The U.K. defense ministry has contracted BAE Systems to carry out simulation work on how well the F-35 will operate and communicate with a number of U.K. platforms including the Eurofighter Typhoon, the U.K.’s fleet of Boeing E-3D Sentry airborne early warning aircraft and the Type 45 anti-air destroyer.

“In the main SDD (System Development and Demonstration) program there is a level of interoperability work, paper testing, lining up different interoperability standards so we make sure those are compatible, but the U.K. wanted to do more end-to-end to prove capabilities,” explained Tony Hall, BAE’s ship and air systems integration manager on the F-35.

Using a collection of four F-35 cockpit simulators located at BAE Systems’ Samlesbury facility, BAE Systems have linked in simulators for the Type 45. They also have networked to U.K. defense ministry simulators for the Sentry. The company has also been investigating the sharing of data between F-35s.

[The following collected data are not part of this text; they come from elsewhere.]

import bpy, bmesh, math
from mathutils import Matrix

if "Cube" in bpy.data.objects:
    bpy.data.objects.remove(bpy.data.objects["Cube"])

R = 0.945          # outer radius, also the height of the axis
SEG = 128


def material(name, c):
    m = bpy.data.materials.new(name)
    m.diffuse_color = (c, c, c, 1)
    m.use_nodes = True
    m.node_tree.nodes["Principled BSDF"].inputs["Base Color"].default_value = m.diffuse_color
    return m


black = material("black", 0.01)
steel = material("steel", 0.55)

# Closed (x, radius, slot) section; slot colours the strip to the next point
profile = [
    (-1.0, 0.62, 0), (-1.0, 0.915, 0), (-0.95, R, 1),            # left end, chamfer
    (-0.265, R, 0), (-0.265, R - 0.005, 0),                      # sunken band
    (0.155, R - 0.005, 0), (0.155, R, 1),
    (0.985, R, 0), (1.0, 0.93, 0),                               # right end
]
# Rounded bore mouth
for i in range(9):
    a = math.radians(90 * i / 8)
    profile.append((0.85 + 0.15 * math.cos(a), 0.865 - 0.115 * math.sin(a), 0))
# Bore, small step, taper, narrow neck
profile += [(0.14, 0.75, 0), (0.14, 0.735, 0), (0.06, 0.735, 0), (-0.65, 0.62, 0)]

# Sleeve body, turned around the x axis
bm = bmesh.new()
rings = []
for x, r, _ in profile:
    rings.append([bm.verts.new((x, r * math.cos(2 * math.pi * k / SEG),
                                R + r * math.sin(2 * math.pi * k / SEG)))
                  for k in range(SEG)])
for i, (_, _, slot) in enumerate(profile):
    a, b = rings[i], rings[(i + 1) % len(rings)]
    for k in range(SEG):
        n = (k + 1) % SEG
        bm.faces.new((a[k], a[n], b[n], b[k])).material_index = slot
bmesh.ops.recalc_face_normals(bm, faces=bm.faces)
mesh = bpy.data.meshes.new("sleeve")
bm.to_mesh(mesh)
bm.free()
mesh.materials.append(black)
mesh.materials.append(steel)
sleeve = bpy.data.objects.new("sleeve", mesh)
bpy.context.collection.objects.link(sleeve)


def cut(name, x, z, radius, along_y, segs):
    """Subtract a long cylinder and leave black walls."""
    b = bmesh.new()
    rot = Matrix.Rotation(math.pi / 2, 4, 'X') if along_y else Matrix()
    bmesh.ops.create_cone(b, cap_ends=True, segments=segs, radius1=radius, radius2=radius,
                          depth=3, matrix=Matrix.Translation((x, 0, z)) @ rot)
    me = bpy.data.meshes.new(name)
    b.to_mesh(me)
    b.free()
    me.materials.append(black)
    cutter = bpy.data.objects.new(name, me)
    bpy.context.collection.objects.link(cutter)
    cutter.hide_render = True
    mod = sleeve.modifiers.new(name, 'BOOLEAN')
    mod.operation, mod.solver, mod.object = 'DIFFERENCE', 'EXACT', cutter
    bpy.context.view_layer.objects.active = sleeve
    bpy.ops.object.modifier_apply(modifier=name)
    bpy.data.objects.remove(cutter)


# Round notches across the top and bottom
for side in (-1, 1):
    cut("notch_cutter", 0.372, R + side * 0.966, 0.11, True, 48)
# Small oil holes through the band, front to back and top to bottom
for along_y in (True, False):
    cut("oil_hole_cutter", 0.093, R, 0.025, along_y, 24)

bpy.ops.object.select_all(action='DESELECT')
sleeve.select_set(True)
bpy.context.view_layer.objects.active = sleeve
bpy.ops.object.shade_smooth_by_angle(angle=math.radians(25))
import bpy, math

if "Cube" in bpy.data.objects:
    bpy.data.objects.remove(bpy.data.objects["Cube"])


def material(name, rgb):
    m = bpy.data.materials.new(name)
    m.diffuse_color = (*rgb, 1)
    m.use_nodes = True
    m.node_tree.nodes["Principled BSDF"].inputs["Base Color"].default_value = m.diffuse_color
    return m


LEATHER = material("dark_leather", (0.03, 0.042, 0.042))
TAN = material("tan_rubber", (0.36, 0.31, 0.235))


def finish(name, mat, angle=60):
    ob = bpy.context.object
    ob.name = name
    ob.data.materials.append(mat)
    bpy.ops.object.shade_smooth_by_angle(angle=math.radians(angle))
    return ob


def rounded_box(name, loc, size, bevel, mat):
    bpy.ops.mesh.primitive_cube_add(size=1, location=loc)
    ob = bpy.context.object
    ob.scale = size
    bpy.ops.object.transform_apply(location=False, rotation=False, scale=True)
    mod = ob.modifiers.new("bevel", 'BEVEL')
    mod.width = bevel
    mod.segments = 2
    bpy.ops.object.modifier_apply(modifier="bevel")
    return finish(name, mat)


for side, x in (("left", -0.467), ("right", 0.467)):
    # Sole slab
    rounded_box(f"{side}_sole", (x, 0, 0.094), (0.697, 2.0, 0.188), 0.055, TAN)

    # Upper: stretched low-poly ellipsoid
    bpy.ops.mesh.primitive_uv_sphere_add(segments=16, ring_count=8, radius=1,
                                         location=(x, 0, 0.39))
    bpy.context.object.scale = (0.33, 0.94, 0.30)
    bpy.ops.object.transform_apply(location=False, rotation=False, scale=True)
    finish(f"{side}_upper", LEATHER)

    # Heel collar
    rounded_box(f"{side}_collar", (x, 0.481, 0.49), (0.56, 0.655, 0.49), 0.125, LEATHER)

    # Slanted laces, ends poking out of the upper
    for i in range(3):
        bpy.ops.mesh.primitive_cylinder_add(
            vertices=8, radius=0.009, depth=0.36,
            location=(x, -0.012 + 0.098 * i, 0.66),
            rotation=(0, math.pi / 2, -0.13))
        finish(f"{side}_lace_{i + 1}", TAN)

BAE has already completed the first phase of testing, and is now moving into the second, which will integrate mission planning. Eventually the testing will broaden to ensure the aircraft can operate with a range of foreign coalition platforms.

Hall said the U.K. was leading the way in terms of interoperability testing as its smaller fleet of aircraft made the issue more acute than in the U.S.

“They [the U.S] haven’t gone to this level of interoperability testing,” Hall said.

He said there was recognition that the Link 16 system was not a stealthy method of communication between the two aircraft and there was exploration of other data link options including those being studied in the U.S.

"There are other technologies being developed within the U.K. and [elsewhere] that are looking at how that is going to be addressed. Some work has already begun with the F-22 in that area, and the U.K. is fully ingrained into developing those new pieces. They are not reliant on Link 16 and the work on JTRS [Joint Tactical Radio System] involves a lot of the key technologies,” said Mark Bowman, BAE’s chief test pilot.

Some limited testing has already taken place with the real hardware too.

A recent series of flight trials undertaken in May, involving the U.K. Royal Air Force’s flight test unit, 41 Squadron out in the U.S. saw them flying their Typhoons with an Edwards AFB, California-based F-35B. According to the U.K. defense ministry the limited trials tested the ability to send real-time situational awareness and targeting messages over the Link 16 data link.

According to a report in the ministry’s Desider in-house magazine, “the test results proved significant capability between the two aircraft types and hinted at the potential for capability growth between the two complementary aircraft types.”

Hall was not permitted to reveal how much the defense ministry work was worth, but said it was commensurate with the high-risk work that interoperability between the F-35 and U.K. platforms had been deemed.